What makes a modern Formula 1 car? The old days of cars built with everyday materials are long gone, with Panasonic Toyota Racing using space-age technology to optimise every part of its TF107.
To succeed in Formula 1, every element of the car and the team must be at the very highest level, and that applies to the materials which make up the car. Materials are chosen for their lightness, strength and durability, with careful consideration given not just to performance but also to reliability.
A perfect compromise is the key, with materials ideally being as light as possible to minimise the weight of the car, but also being durable and strong to ensure all parts perform to the limit without failure.
The technology of materials in Formula 1 has advanced at a fierce pace over the last decade, with specialist technicians required to truly design and manufacture a competitive Formula 1 car.
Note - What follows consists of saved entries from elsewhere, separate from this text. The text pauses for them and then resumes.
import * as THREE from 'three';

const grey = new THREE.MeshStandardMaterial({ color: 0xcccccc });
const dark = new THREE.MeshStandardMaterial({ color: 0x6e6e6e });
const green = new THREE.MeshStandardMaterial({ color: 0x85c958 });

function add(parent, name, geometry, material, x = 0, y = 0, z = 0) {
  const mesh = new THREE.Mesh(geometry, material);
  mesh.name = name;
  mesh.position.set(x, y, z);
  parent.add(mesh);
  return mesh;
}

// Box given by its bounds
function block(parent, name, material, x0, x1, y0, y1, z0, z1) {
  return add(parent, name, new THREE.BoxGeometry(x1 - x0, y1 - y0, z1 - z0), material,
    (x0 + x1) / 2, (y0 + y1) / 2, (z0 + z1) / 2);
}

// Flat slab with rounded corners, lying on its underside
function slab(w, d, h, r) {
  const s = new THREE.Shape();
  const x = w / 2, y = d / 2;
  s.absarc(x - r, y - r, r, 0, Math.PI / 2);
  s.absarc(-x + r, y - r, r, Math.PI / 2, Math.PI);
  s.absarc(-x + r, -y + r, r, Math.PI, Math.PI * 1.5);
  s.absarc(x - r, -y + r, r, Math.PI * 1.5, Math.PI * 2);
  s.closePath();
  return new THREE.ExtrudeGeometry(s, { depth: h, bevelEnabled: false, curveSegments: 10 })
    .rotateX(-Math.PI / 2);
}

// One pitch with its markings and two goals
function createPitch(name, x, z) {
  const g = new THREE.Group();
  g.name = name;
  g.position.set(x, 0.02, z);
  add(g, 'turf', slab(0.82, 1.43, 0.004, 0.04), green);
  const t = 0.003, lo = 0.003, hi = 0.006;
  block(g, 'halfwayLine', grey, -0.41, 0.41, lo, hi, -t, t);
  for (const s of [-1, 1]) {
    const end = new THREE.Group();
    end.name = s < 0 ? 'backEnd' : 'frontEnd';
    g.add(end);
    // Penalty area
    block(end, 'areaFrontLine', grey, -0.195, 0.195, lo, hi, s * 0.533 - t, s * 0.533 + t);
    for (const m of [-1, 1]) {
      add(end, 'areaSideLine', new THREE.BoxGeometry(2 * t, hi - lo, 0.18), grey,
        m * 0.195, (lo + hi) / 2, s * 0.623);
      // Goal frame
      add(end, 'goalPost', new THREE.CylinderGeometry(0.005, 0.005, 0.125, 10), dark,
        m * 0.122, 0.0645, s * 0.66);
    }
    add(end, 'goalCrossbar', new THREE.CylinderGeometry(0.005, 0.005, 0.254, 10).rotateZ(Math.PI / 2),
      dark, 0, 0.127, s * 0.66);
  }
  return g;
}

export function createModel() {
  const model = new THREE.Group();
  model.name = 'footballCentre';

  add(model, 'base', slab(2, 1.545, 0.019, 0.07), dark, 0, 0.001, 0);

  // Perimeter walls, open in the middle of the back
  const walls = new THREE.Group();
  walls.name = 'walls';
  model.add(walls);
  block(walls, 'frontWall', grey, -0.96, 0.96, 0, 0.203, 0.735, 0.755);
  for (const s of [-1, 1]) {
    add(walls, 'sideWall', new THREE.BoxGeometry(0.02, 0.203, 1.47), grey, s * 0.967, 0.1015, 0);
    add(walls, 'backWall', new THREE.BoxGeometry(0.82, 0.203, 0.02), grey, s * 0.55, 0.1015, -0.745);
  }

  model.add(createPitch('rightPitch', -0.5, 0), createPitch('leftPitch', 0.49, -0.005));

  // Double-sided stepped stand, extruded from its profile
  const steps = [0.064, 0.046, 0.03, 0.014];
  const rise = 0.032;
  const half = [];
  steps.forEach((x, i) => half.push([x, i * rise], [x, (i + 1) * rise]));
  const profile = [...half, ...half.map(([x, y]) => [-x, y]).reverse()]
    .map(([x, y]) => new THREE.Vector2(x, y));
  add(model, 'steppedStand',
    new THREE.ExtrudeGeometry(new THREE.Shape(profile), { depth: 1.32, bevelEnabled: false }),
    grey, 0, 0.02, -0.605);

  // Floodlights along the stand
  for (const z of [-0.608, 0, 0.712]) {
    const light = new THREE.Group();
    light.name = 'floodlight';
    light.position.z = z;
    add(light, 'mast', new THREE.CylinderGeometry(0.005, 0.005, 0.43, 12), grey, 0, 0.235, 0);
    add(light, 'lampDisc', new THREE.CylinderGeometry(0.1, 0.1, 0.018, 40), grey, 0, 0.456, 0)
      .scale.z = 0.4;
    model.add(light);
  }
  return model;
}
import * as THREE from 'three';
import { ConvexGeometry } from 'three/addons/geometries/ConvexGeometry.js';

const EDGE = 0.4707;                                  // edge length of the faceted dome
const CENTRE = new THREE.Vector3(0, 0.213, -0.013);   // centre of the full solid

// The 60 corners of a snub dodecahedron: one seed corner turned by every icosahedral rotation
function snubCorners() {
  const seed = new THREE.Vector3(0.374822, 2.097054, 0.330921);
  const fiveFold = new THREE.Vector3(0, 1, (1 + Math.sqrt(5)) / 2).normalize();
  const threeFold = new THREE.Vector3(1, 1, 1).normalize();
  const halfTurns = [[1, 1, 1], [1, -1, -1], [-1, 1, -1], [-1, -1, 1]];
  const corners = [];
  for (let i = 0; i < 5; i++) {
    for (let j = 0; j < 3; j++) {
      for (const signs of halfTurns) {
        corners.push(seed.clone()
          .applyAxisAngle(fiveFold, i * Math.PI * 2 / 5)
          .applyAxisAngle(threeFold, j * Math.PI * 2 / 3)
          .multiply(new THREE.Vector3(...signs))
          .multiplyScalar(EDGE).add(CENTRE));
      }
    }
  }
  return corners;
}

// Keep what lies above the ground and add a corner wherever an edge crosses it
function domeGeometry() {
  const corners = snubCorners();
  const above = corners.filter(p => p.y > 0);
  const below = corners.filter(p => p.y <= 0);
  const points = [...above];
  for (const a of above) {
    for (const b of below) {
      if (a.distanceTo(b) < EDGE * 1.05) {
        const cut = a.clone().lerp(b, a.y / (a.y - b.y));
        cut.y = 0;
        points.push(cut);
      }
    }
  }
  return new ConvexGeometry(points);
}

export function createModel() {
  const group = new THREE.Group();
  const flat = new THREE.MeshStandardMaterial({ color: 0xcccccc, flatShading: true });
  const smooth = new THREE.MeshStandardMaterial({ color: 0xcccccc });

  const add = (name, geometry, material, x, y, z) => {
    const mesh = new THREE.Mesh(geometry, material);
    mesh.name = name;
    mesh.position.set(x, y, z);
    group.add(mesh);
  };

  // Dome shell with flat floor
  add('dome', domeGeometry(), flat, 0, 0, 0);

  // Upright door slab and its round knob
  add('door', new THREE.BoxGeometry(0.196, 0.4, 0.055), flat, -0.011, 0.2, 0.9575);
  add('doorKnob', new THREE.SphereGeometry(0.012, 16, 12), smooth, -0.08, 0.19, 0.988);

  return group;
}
Progress has been such that the sport’s rules have been amended to restrict the use of certain alloys in order to keep costs at an acceptable level.
But even given the rule restrictions, there is plenty of work to do for those at Panasonic Toyota Racing who are living in a material world. With over 100 different alloys available at the team’s factory in Cologne, Germany, the materials store is full of high-tech building blocks.
Of course, quality control is vital to ensure everything works as planned and the team demands high standards from every component, as Senior General Manager Engine Luca Marmorini explains: "We are using more than 100 different alloys, typically aluminium, titanium, copper, cobalt, tungsten are used. There is a standard, that is the aerospace standard but a lot of materials are developed with some suppliers and we can develop our own standards. Typically, if you have to mention a standard, it is aerospace standard."
The materials store has 360 square metres of space but stock levels are continually monitored and adjusted according to the Toyota Way principal of Just In Time, which means supply is closely linked to demand to eliminate excess stock.
Of course, with the variety of materials used by Panasonic Toyota Racing, the materials store is more than your traditional store room. Some of the materials require special storage, for example carbon fibres must be stored at -20°C.
Carbon fibre first appeared in Formula 1 in the 1980s and soon became the key to a successful car due to its lightness combined with great strength, as well as new possibilities to build different shaped components than previously possible. Carbon fibre has become so widespread in Formula 1 now that around 75% of a car is built from that material, including the safety cell which surrounds the driver.
The fabrication department is where the materials are transformed from basic elements to high-tech components for a Formula 1 car. Luca adds: "In the fabrication department, some very experienced, trained technicians are able to weld very difficult parts like the exhaust, and also apply some welding panels on a casted component.
"Together with this we have a lot of composite parts in the car and for this we are using carbon fibre compounds."
While new materials have been developed and added over the past few years, some have fallen out of use. For example, it is hard to imagine now that a wooden board was ever an essential component of a Formula 1 car, but when the ‘plank’ on the floor of the car was first introduced in 1994, to enforce a minimum ride height, wood was the chosen material.
The primary purpose of the ‘plank’ is to show when a car has run too low, which can be seen by wearing on the ‘plank’ itself. Wood was a good initial choice but the materials soon became more advanced says Luca: "In the past the ‘plank’ under the car was made of wood, now it is made from a composite material that is very light. The ‘plank’ of the car touches the ground so it has to be made from something that can be deformed."
Such major changes in materials are unusual in modern Formula 1 but gradual changes are regularly implemented as the team pursues its kaizen philosophy of continuous improvement. "We are not changing materials a lot, but we are developing them during the season. It is a continuous evolution, we are constantly developing materials to improve performance of future parts," adds Luca.
Formula 1 may now be focused on an evolution of materials, but a revolution has taken place in material usage since the first World Championship Formula 1 race in 1950.
As car design has advanced at pace, so too have the materials used to construct them – to the point now that a modern team needs a dedicated team of staff focused solely on material technology.
"The approach has completely changed," Luca says. "Fifty years ago no Formula 1 team had its own materials department but now we have a very advanced materials department and we can perform analysis in our own buildings. In the past every Formula 1 team relied on external labs to do mechanical calculations of material consistency. Now everything is done in house - you have to do it in house to have true quality standards."
And high standards are what Panasonic Toyota Racing is dedicated to achieving, not only in materials but in every aspect of the team.